I usually get in at around 6 o'clock.


What time did your plane get in?

▪ come in if a plane, train, or ship comes in, it arrives in the place where you are:

We liked to watch the cruise ships come in.

▪ land if a plane or the passengers on it land, they arrive on the ground:

We finally landed at 2 a.m.


They watched the planes taking off and landing.

reach out to somebody phrasal verb

to show people that you are interested in them and want to listen to them:

So far, his administration has failed to reach out to hard line Republicans.

II. reach 2 BrE AmE noun

1 . [singular, uncountable] the distance that you can stretch out your arm to touch something

out of/beyond (sb’s) reach

Keep chemicals out of the reach of children.

within reach (of somebody)

Keep a glass of water within reach.

2 . [singular, uncountable] within (easy) reach of something close to a place:

The beach is within easy reach of the hotel.

3 . [singular, uncountable] the limit of someone’s power or ability to do something

beyond the reach of somebody

He lives in Paraguay, well beyond the reach of the British authorities.

4 . reaches [plural]

a) the parts of a place that are furthest from the centre

the further/outer reaches of something

the further reaches of the jungle

b) the straight part of a river between two bends:

the upper reaches of the Nile

5 . the higher/lower reaches of something the high or low levels of an organization or system:

They lingered in the lower reaches of the Football League.

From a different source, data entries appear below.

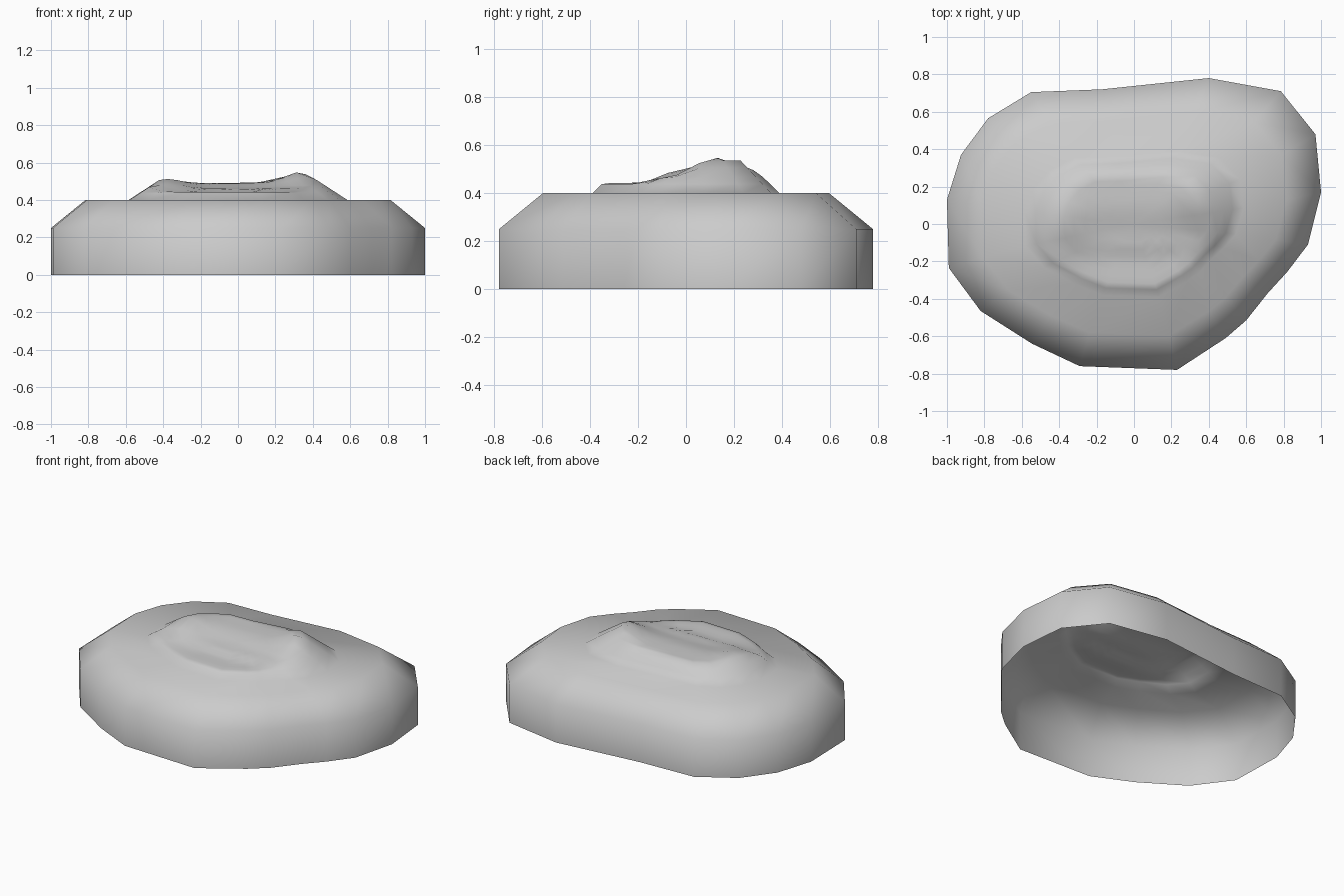
import bpy, bmesh, math

if "Cube" in bpy.data.objects:
    bpy.data.objects.remove(bpy.data.objects["Cube"])

# Footprint of the rock, counter-clockwise from the right
OUTLINE = [(1.0, .17), (.97, .48), (.785, .71), (.40, .78), (-.17, .72),
           (-.55, .705), (-.78, .565), (-.925, .37), (-1.0, .13), (-.99, -.235),
           (-.82, -.465), (-.545, -.64), (-.29, -.76), (.23, -.78), (.49, -.61),
           (.6, -.515), (.715, -.37), (.82, -.255), (.93, -.11)]


def step(a, b, t):
    t = max(0, min(1, (t - a) / (b - a)))
    return t * t * (3 - 2 * t)


def bump(x, y, cx, cy, r):
    return math.exp(-((x - cx) ** 2 + (y - cy) ** 2) / (r * r))


def mound_height(x, y):
    # low front terrace, raised back shelf, right peak, left ridge
    h = .042
    h += .018 * step(-.17, -.12, y)
    h += .03 * step(-.1, .12, y)
    h += .075 * bump(x, y, .38, .17, .15)
    h += .035 * bump(x, y, -.38, .0, .12)
    return h


bm = bmesh.new()


def ring(sx, sy, z):
    return [bm.verts.new((x * sx, y * sy, z)) for x, y in OUTLINE]


# Wall, sloped shoulder and flat shelf (open underneath)
rings = [ring(1, 1, 0), ring(1, 1, .25), ring(.815, .765, .4), ring(.585, .5, .4)]

# Uneven mound on top
for s in (.9, .82, .72, .64, .55, .45, .35, .25, .12):
    r = ring(.585 * s, .5 * s, .4)
    for v in r:
        v.co.z += min(mound_height(v.co.x, v.co.y), .38 * (1 - s))
    rings.append(r)

n = len(OUTLINE)
for a, b in zip(rings, rings[1:]):
    for i in range(n):
        j = (i + 1) % n
        bm.faces.new((a[i], a[j], b[j], b[i]))
centre = bm.verts.new((0, 0, .4 + mound_height(0, 0)))
for i in range(n):
    bm.faces.new((rings[-1][i], rings[-1][(i + 1) % n], centre))

for f in bm.faces:
    f.smooth = True
mesh = bpy.data.meshes.new("rock")
bm.to_mesh(mesh)
bm.free()
rock = bpy.data.objects.new("rock", mesh)
bpy.context.collection.objects.link(rock)
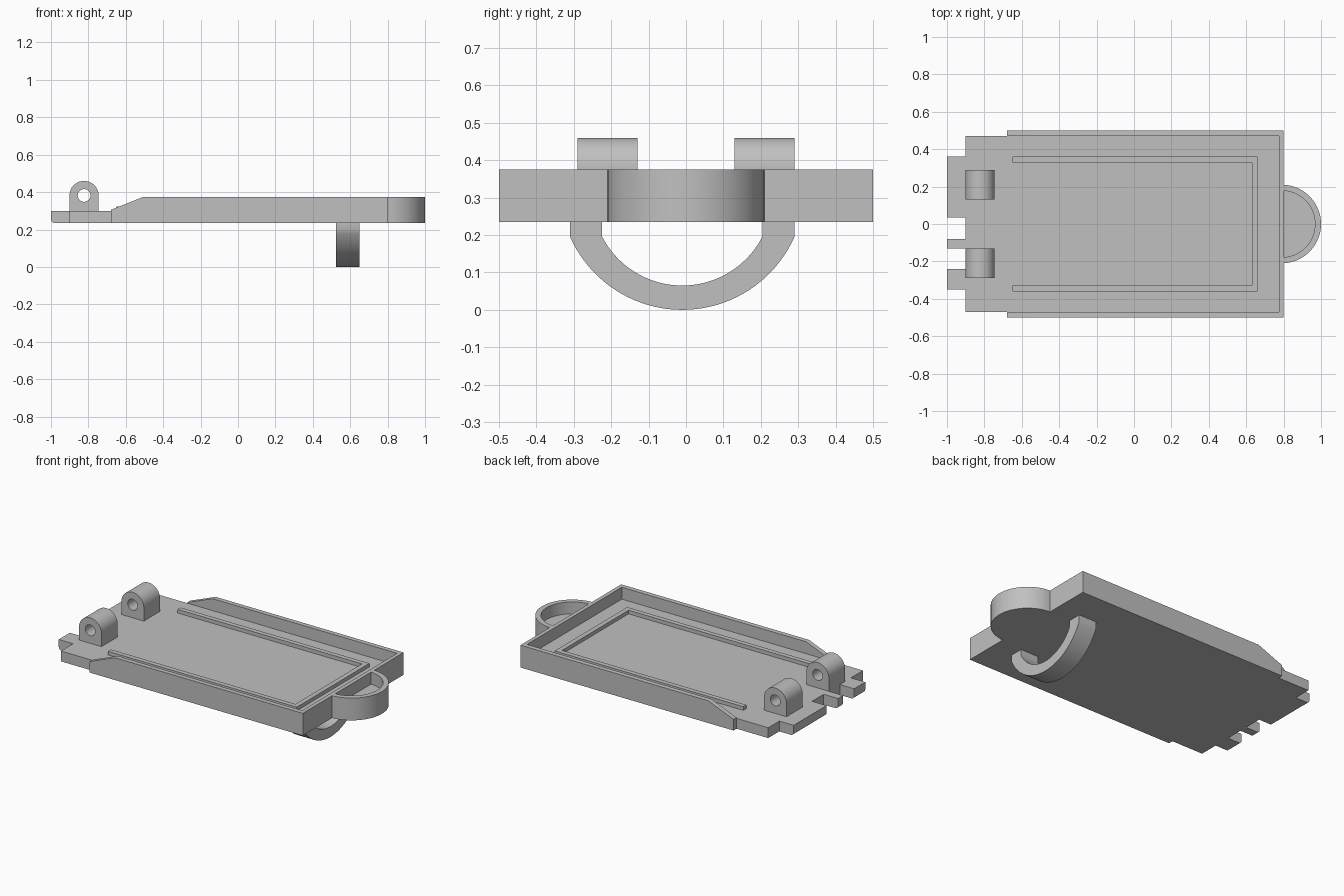
import bpy, bmesh
from math import sin, cos, pi, radians, asin, acos

if "Cube" in bpy.data.objects:
    bpy.data.objects.remove(bpy.data.objects["Cube"])

grey = bpy.data.materials.new("light_grey")
grey.diffuse_color = (0.53, 0.53, 0.53, 1)
grey.use_nodes = True
grey.node_tree.nodes["Principled BSDF"].inputs["Base Color"].default_value = grey.diffuse_color

# How a 2D point (u, v) and a depth w map to x, y, z
AXES = {
    'x': lambda u, v, w: (w, u, v),
    'y': lambda u, v, w: (u, w, v),
    'z': lambda u, v, w: (u, v, w),
}


def finish(name, bm):
    bmesh.ops.recalc_face_normals(bm, faces=bm.faces[:])
    mesh = bpy.data.meshes.new(name)
    bm.to_mesh(mesh)
    bm.free()
    mesh.materials.append(grey)
    ob = bpy.data.objects.new(name, mesh)
    bpy.context.collection.objects.link(ob)
    bpy.ops.object.select_all(action='DESELECT')
    ob.select_set(True)
    bpy.context.view_layer.objects.active = ob
    bpy.ops.object.shade_smooth_by_angle(angle=radians(30))
    return ob


def prism(name, outline, axis, lo, hi):
    """Extrude a closed outline along an axis from lo to hi."""
    bm = bmesh.new()
    a, b = [[bm.verts.new(AXES[axis](u, v, w)) for u, v in outline] for w in (lo, hi)]
    bm.faces.new(a)
    bm.faces.new(b)
    n = len(outline)
    for i in range(n):
        j = (i + 1) % n
        bm.faces.new((a[i], a[j], b[j], b[i]))
    return finish(name, bm)


def arc(cu, cv, r, a0, a1, n=32):
    return [(cu + r * cos(a0 + (a1 - a0) * i / n),
             cv + r * sin(a0 + (a1 - a0) * i / n)) for i in range(n + 1)]


def rect(u0, v0, u1, v1):
    return [(u0, v0), (u1, v0), (u1, v1), (u0, v1)]


BOTTOM, FLOOR, TOP = 0.235, 0.30, 0.375

# Floor plate and hinge tabs with a rounded lower edge
prism("floor_plate", rect(-0.90, -0.47, 0.775, 0.47), 'z', BOTTOM, FLOOR)
tab = [(-0.90, FLOOR), (-1.0, FLOOR)] + arc(-0.98, BOTTOM + 0.02, 0.02, pi, 1.5 * pi, 6) + [(-0.90, BOTTOM)]
for i, (y0, y1) in enumerate([(-0.35, -0.24), (-0.13, -0.08), (0.035, 0.36)]):
    prism(f"hinge_tab_{i + 1}", tab, 'y', y0, y1)

# Side walls with a ramped end, and the end wall
wall = [(-0.68, BOTTOM), (0.80, BOTTOM), (0.80, TOP), (-0.505, TOP), (-0.68, 0.305)]
prism("side_wall_front", wall, 'y', -0.50, -0.47)
prism("side_wall_back", wall, 'y', 0.47, 0.50)
prism("end_wall", rect(0.775, -0.47, 0.80, 0.47), 'z', BOTTOM, TOP)

# Raised U-shaped rail on the floor
prism("floor_rail", [(-0.65, -0.36), (0.66, -0.36), (0.66, 0.36), (-0.65, 0.36),
                     (-0.65, 0.33), (0.63, 0.33), (0.63, -0.33), (-0.65, -0.33)],
      'z', FLOOR, 0.323)

# Half-round cup on the end wall: rim and floor
RO, RI, CX = 0.21, 0.178, 0.79
ao, ai = acos((0.80 - CX) / RO), acos((0.80 - CX) / RI)
prism("cup_rim", arc(CX, 0, RO, -ao, ao) + arc(CX, 0, RI, ai, -ai), 'z', BOTTOM, TOP)
prism("cup_floor", arc(CX, 0, RI, -ai, ai), 'z', BOTTOM, FLOOR)

# Curved handle below the plate
CY = -0.01
bo, bi = asin(0.30 / 0.328), asin(0.215 / 0.241)
outer = arc(CY, 0.328, 0.328, -pi / 2 - bo, -pi / 2 + bo, 40)
inner = arc(CY, 0.306, 0.241, -pi / 2 + bi, -pi / 2 - bi, 40)
prism("handle", [(CY - 0.30, BOTTOM)] + outer + [(CY + 0.30, BOTTOM), (CY + 0.215, BOTTOM)]
      + inner + [(CY - 0.215, BOTTOM)], 'x', 0.525, 0.65)


# Round-topped lugs with a bored hole
def lug(name, y0, y1):
    cx, cz, r, hole, n = -0.823, 0.382, 0.078, 0.034, 48
    bm = bmesh.new()
    loops = []
    for y in (y0, y1):
        out, inn = [], []
        for i in range(n):
            a = 2 * pi * i / n
            c, s = cos(a), sin(a)
            k = max(abs(c), abs(s)) if i > n // 2 else 1
            depth = cz - FLOOR if i > n // 2 else r
            out.append(bm.verts.new((cx + r * c / k, y, cz + depth * s / k)))
            inn.append(bm.verts.new((cx + hole * c, y, cz + hole * s)))
        loops += [out, inn]
    o0, i0, o1, i1 = loops
    for p, q in ((o0, i0), (o1, i1), (o0, o1), (i0, i1)):
        for i in range(n):
            j = (i + 1) % n
            bm.faces.new((p[i], p[j], q[j], q[i]))
    return finish(name, bm)


lug("lug_front", -0.29, -0.13)
lug("lug_back", 0.13, 0.29)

Longman Dictionary of Contemporary English.      Longman - Словарь современного английского языка.